Attorney-General Robert McClelland has called for the development of a human rights culture.
At the opening of this week's International Human Rights Education Conference, Educating for Human Rights, Peace and Intercultural Dialogue, McClelland discussed the need for human rights education and the development of a human rights culture.
"Today, the Universal Declaration on Human Rights remains a living, breathing document that affirms our shared human dignity and is the foundation for the standards of human rights and fundamental freedoms," McClelland said.
"I would agree with Eleanor Roosevelt that 'documents expressing ideals carry no weight unless people know them, unless the people understand them, unless the people demand that they be lived'."
McClelland continued by noting that human rights education provides the bridge between the shared ideals contained in international instruments, including the Declaration, and the realisation of human rights in practice.
"Human rights education must be something that the whole community participates in, not just politicians, lawyers and academics," he said.
Michael Kirby AC, president of the Australian Human Rights Commission Catherine Branson QC, and barrister Julian Burnside were all in attendance for McClelland's speech.
The focus on human rights education lies at the centre of the Government's recently launched Human Rights Framework, following feedback from the National Consultation on Human Rights that there was a general lack of understanding in the Australian community about human rights.
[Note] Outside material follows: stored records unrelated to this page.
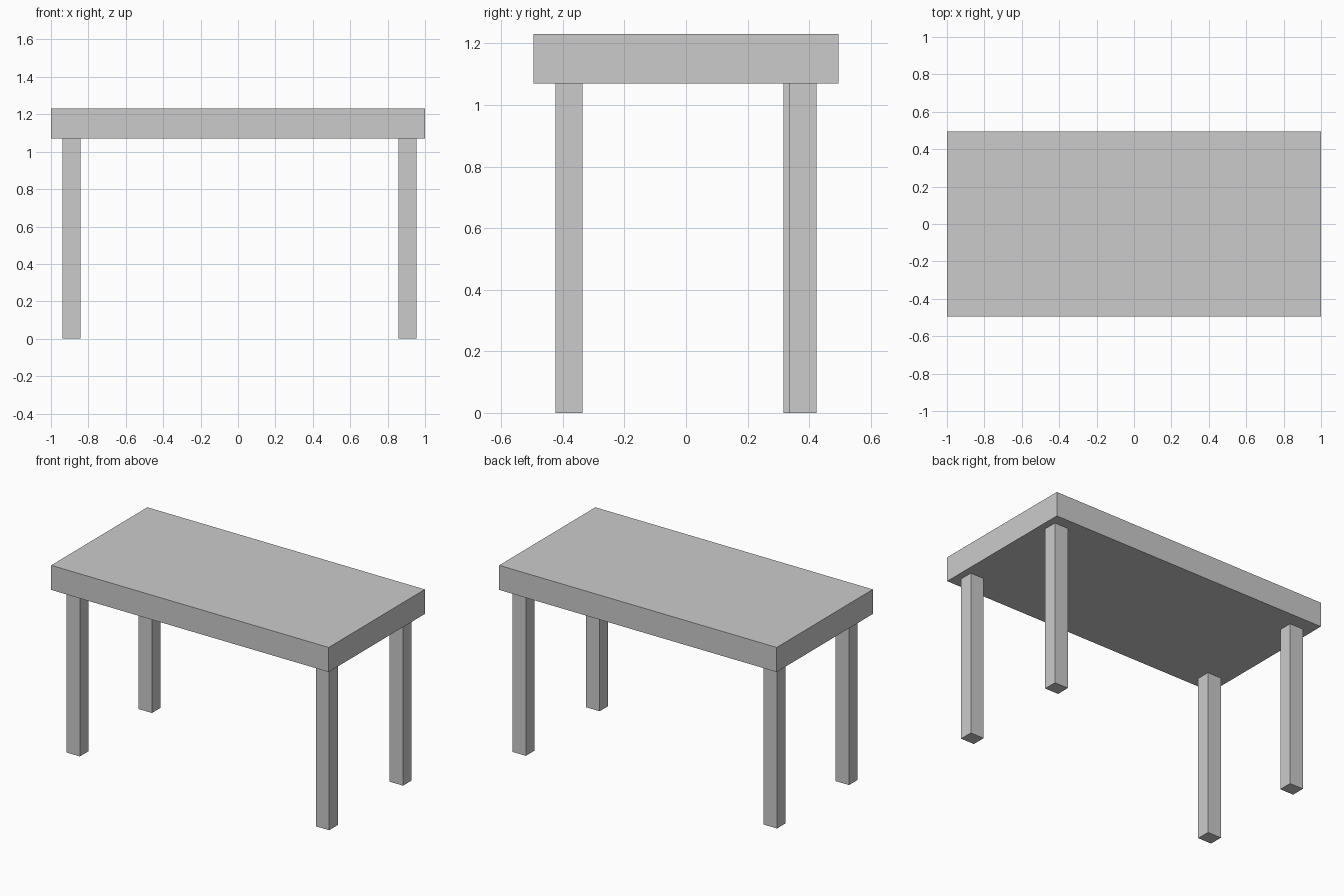
import bpy

if "Cube" in bpy.data.objects:
    bpy.data.objects.remove(bpy.data.objects["Cube"])

TOP_Z, UNDERSIDE_Z = 1.23, 1.07
LEG_X, LEG_Y = 0.097, 0.088


def box(name, center, size):
    bpy.ops.mesh.primitive_cube_add(size=1, location=center)
    obj = bpy.context.object
    obj.name = name
    obj.scale = size
    bpy.ops.object.transform_apply(location=False, rotation=False, scale=True)
    return obj


# Thick rectangular slab
box("tabletop", (0, 0, (TOP_Z + UNDERSIDE_Z) / 2), (2, 0.99, TOP_Z - UNDERSIDE_Z))

# Four square legs; the back left one sits slightly further in
legs = {
    "front_left_leg": (-0.891, -0.38),
    "front_right_leg": (0.906, -0.38),
    "back_right_leg": (0.906, 0.38),
    "back_left_leg": (-0.891, 0.361),
}
for name, (x, y) in legs.items():
    box(name, (x, y, UNDERSIDE_Z / 2), (LEG_X, LEG_Y, UNDERSIDE_Z))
According to McClelland, under the Framework the Australian Human Rights Commission will receive $6.6 million in additional funding to expand its role in community education and funding of $2 million will also be provided to non-government organisations for community education and engagement programs.